- _EXERCISE GOAL_
Using the lines below, work out the count of those that hold "left". Give the number only.
:::::
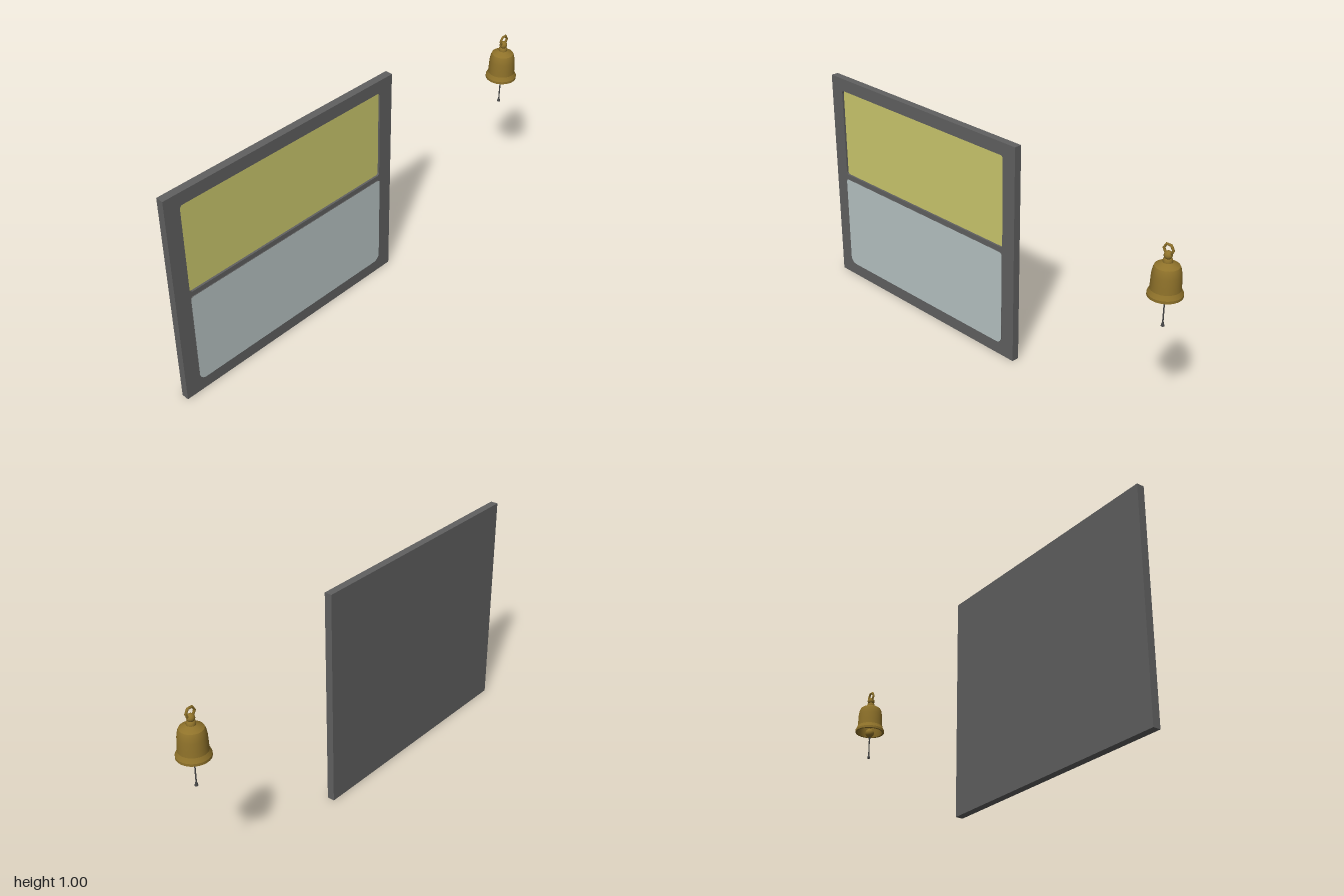
import * as THREE from 'three';

const mat = (name, color, side = THREE.FrontSide) => {
  const m = new THREE.MeshStandardMaterial({ color, side });
  m.name = name;
  return m;
};

// Rounded rectangle with separate bottom and top corner radii
function roundedRect(x0, y0, x1, y1, rb, rt, PathType = THREE.Shape) {
  const p = new PathType();
  p.moveTo(x0 + rb, y0);
  p.lineTo(x1 - rb, y0);
  p.absarc(x1 - rb, y0 + rb, rb, -Math.PI / 2, 0);
  p.lineTo(x1, y1 - rt);
  p.absarc(x1 - rt, y1 - rt, rt, 0, Math.PI / 2);
  p.lineTo(x0 + rt, y1);
  p.absarc(x0 + rt, y1 - rt, rt, Math.PI / 2, Math.PI);
  p.lineTo(x0, y0 + rb);
  p.absarc(x0 + rb, y0 + rb, rb, Math.PI, Math.PI * 1.5);
  return p;
}

export function createModel() {
  const model = new THREE.Group();
  model.name = 'boardAndBell';
  const frameGrey = mat('frame grey', 0x606060);
  const yellow = mat('panel yellow', 0xcbc76c);
  const paleBlue = mat('panel pale blue', 0xb6c2c2);
  const brass = mat('brass', 0x8f722a, THREE.DoubleSide);
  const cordGrey = mat('cord grey', 0x484848);

  const add = (parent, name, geometry, material, x = 0, y = 0, z = 0) => {
    const mesh = new THREE.Mesh(geometry, material);
    mesh.name = name;
    mesh.position.set(x, y, z);
    parent.add(mesh);
    return mesh;
  };
  const extrude = (shape, depth) =>
    new THREE.ExtrudeGeometry(shape, { depth, bevelEnabled: false, curveSegments: 6 });

  // Board: solid back with a front layer cut open around the upper panel
  const board = new THREE.Group();
  board.name = 'board';
  model.add(board);
  const W = 1.17, H = 1.005, left = -1, zFront = 0.017, recess = 0.01;
  const upper = [-0.93, 0.53, 0.102, 0.947, 0.014, 0.014];
  const lower = [-0.93, 0.06, 0.102, 0.507, 0.032, 0.014];
  const backDepth = zFront * 2 - recess;
  add(board, 'boardBack', new THREE.BoxGeometry(W, H, backDepth), frameGrey,
    left + W / 2, H / 2, -zFront + backDepth / 2);
  const frame = new THREE.Shape([
    new THREE.Vector2(left, 0), new THREE.Vector2(left + W, 0),
    new THREE.Vector2(left + W, H), new THREE.Vector2(left, H),
  ]);
  frame.holes.push(roundedRect(...upper, THREE.Path));
  add(board, 'boardFrame', extrude(frame, recess), frameGrey, 0, 0, zFront - recess);

  // Recessed upper panel and slightly raised lower panel
  add(board, 'upperPanel', new THREE.ShapeGeometry(roundedRect(...upper), 6), yellow,
    0, 0, zFront - recess + 0.001);
  add(board, 'lowerPanelEdge', extrude(roundedRect(...lower), 0.003), frameGrey, 0, 0, zFront - 0.0005);
  add(board, 'lowerPanel', new THREE.ShapeGeometry(roundedRect(...lower), 6), paleBlue,
    0, 0, zFront + 0.0032);

  // Bell, hanging beside the board
  const bell = new THREE.Group();
  bell.name = 'bell';
  bell.position.x = 0.93;
  model.add(bell);
  const lathe = (pts) => new THREE.LatheGeometry(pts.map(([r, y]) => new THREE.Vector2(r, y)), 32);

  // Outer wall in crisp bands, then the hollow inside
  const bands = {
    bellRim: [[0.06, 0.646], [0.069, 0.646]],
    bellRimEdge: [[0.069, 0.646], [0.069, 0.657]],
    bellLip: [[0.069, 0.657], [0.064, 0.667], [0.06, 0.676]],
    bellBody: [[0.06, 0.676], [0.0585, 0.70], [0.057, 0.735], [0.053, 0.758], [0.048, 0.77]],
    bellShoulder: [[0.048, 0.77], [0.036, 0.778], [0.02, 0.786]],
    bellNeck: [[0.018, 0.784], [0.018, 0.797], [0.012, 0.801], [0, 0.801]],
    bellInside: [[0, 0.772], [0.034, 0.768], [0.047, 0.75], [0.052, 0.70], [0.054, 0.67], [0.06, 0.646]],
  };
  for (const [name, pts] of Object.entries(bands)) add(bell, name, lathe(pts), brass);

  // Hanging knob and ring
  add(bell, 'bellKnob', new THREE.SphereGeometry(0.017, 16, 12), brass, 0, 0.813, 0);
  const ring = add(bell, 'bellRing', new THREE.TorusGeometry(0.022, 0.0055, 8, 6), brass, 0, 0.836, 0);
  ring.scale.y = 1;

  // Clapper
  add(bell, 'clapperRod', new THREE.CylinderGeometry(0.005, 0.005, 0.12, 10), brass, 0, 0.71, 0);
  add(bell, 'clapperBall', new THREE.SphereGeometry(0.021, 20, 14), brass, 0, 0.643, 0);

  // Pull cord with a loop at the top and a flared end
  add(bell, 'cordLoop', new THREE.TorusGeometry(0.006, 0.002, 6, 12), cordGrey, 0, 0.617, 0);
  add(bell, 'cord', new THREE.CylinderGeometry(0.0028, 0.0028, 0.092, 8), cordGrey, 0, 0.57, 0);
  add(bell, 'cordEnd', new THREE.CylinderGeometry(0.003, 0.0075, 0.018, 10), cordGrey, 0, 0.521, 0);

  return model;
}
:::::
- _WRITTEN RESPONSE_
4